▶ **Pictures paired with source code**
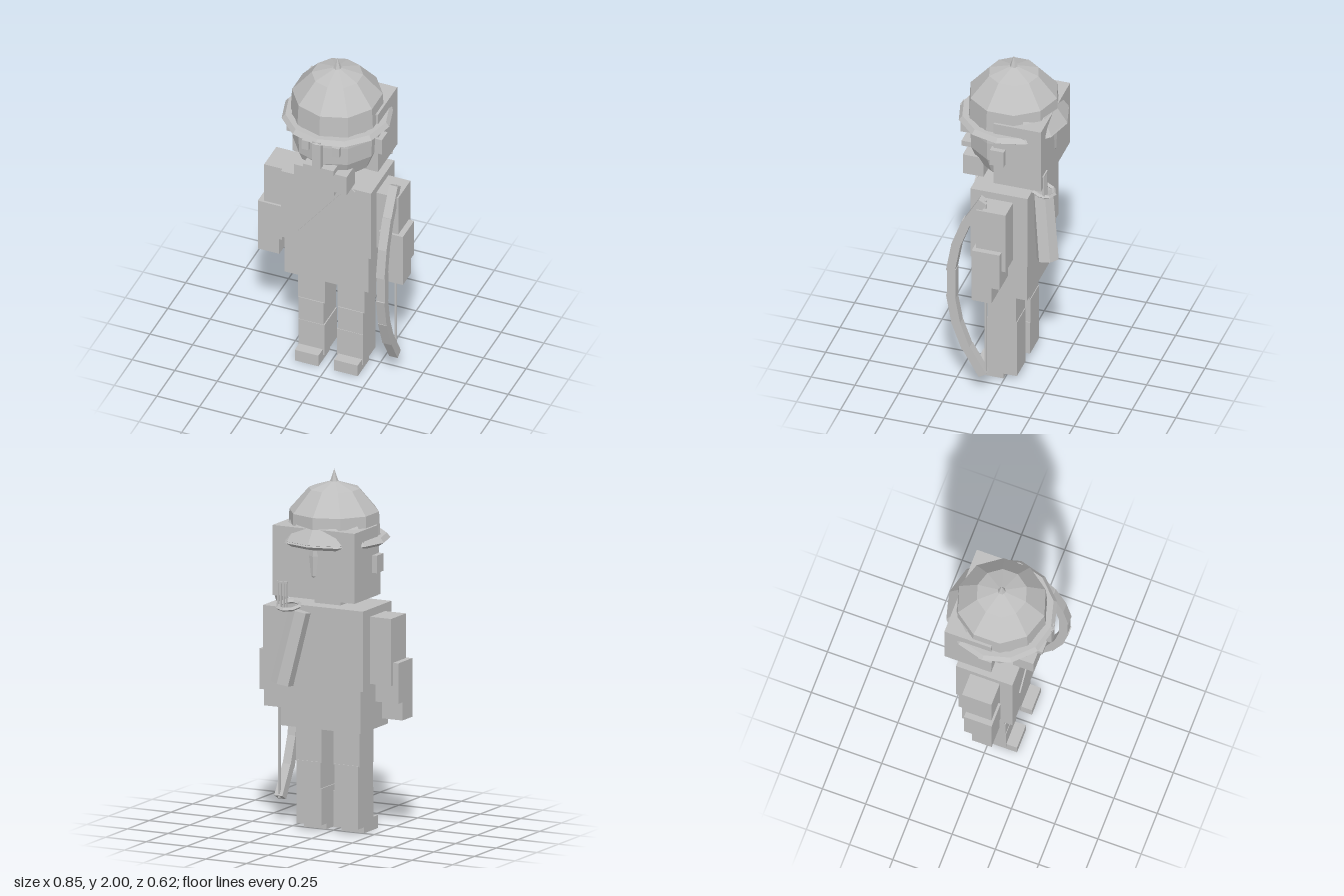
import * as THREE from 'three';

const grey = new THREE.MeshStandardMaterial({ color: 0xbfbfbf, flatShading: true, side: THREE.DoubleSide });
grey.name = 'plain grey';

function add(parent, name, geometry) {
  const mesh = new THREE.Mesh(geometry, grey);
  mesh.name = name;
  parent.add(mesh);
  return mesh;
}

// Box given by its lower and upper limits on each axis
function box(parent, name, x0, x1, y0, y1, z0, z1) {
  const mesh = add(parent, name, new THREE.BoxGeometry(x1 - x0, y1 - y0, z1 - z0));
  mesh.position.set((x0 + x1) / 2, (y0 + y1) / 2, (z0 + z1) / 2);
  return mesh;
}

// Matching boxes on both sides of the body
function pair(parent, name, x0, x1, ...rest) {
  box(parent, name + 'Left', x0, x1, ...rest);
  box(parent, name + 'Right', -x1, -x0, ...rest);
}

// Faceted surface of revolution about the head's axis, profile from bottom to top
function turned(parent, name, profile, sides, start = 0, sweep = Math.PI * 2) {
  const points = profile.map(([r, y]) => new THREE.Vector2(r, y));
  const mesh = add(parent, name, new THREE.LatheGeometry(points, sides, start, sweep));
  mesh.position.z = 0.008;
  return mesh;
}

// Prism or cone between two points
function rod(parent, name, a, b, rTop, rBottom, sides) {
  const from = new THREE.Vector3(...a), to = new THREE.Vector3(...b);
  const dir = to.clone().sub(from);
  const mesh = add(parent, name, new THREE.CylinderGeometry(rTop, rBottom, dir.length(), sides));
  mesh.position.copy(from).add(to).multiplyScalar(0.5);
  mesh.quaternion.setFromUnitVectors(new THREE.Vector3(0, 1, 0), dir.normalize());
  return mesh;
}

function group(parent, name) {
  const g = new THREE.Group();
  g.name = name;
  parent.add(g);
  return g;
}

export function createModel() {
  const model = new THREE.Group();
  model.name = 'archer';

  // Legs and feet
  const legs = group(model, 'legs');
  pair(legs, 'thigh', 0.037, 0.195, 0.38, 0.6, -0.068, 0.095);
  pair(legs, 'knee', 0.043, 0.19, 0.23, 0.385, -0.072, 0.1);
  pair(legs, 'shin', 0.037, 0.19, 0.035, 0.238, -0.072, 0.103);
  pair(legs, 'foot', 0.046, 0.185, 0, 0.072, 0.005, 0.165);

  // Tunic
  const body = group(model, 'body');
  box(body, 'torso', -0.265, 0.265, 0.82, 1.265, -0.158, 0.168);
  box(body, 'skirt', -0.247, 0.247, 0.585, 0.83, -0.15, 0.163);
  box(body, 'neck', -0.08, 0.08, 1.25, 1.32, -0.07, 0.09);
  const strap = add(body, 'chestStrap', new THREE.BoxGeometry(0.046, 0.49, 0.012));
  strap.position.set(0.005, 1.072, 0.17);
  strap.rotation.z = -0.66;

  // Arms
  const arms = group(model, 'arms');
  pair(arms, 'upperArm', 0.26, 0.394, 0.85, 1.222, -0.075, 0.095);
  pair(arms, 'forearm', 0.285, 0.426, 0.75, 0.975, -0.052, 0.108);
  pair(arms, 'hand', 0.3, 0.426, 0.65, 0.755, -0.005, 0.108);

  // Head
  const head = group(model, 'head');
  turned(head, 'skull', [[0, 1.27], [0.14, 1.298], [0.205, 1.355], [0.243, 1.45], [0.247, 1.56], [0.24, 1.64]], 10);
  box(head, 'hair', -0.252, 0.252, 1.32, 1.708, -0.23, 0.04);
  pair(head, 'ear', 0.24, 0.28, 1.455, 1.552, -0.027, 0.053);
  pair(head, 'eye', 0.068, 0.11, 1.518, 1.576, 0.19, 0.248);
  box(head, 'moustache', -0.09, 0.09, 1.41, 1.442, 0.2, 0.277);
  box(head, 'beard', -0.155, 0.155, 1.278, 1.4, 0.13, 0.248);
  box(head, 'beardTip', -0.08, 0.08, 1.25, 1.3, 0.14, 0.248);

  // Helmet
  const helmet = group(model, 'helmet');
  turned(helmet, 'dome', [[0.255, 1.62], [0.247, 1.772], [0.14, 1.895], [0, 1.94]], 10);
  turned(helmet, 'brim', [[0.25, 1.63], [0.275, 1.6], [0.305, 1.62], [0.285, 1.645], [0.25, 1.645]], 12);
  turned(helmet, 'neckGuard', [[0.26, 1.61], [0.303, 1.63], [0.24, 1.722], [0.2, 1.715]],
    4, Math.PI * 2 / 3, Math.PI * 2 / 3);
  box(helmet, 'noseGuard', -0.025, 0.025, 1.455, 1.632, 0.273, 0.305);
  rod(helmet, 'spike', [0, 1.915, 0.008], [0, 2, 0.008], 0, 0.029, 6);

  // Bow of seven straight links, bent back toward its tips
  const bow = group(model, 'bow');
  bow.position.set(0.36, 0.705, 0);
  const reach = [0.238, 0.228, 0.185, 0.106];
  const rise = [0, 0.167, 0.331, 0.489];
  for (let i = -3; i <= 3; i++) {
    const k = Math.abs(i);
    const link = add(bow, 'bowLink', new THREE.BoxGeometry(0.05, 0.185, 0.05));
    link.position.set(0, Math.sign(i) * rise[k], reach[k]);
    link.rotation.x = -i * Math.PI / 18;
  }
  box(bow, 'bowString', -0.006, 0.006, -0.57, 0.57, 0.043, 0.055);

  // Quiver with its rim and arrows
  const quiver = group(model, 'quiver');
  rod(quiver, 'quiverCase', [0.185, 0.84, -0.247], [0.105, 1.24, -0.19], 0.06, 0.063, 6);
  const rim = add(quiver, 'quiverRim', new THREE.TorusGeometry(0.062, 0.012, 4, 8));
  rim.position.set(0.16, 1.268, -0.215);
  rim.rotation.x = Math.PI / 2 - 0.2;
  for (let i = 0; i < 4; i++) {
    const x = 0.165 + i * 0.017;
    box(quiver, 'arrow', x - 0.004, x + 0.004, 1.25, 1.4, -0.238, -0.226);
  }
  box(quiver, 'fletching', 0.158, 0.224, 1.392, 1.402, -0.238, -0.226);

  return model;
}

▶ **INSTRUCTIONS FOR THE TASK**
In the entries above, find the line with "box(body, 'torso', -0.265, 0.265, 0.82, 1.265, -0.158, 0.168);" and the line with "strap.rotation.z = -0.66;", then restate word for word both of them and every line between, with nothing more.

▶ **TASK RESULT**
  box(body, 'torso', -0.265, 0.265, 0.82, 1.265, -0.158, 0.168);
  box(body, 'skirt', -0.247, 0.247, 0.585, 0.83, -0.15, 0.163);
  box(body, 'neck', -0.08, 0.08, 1.25, 1.32, -0.07, 0.09);
  const strap = add(body, 'chestStrap', new THREE.BoxGeometry(0.046, 0.49, 0.012));
  strap.position.set(0.005, 1.072, 0.17);
  strap.rotation.z = -0.66;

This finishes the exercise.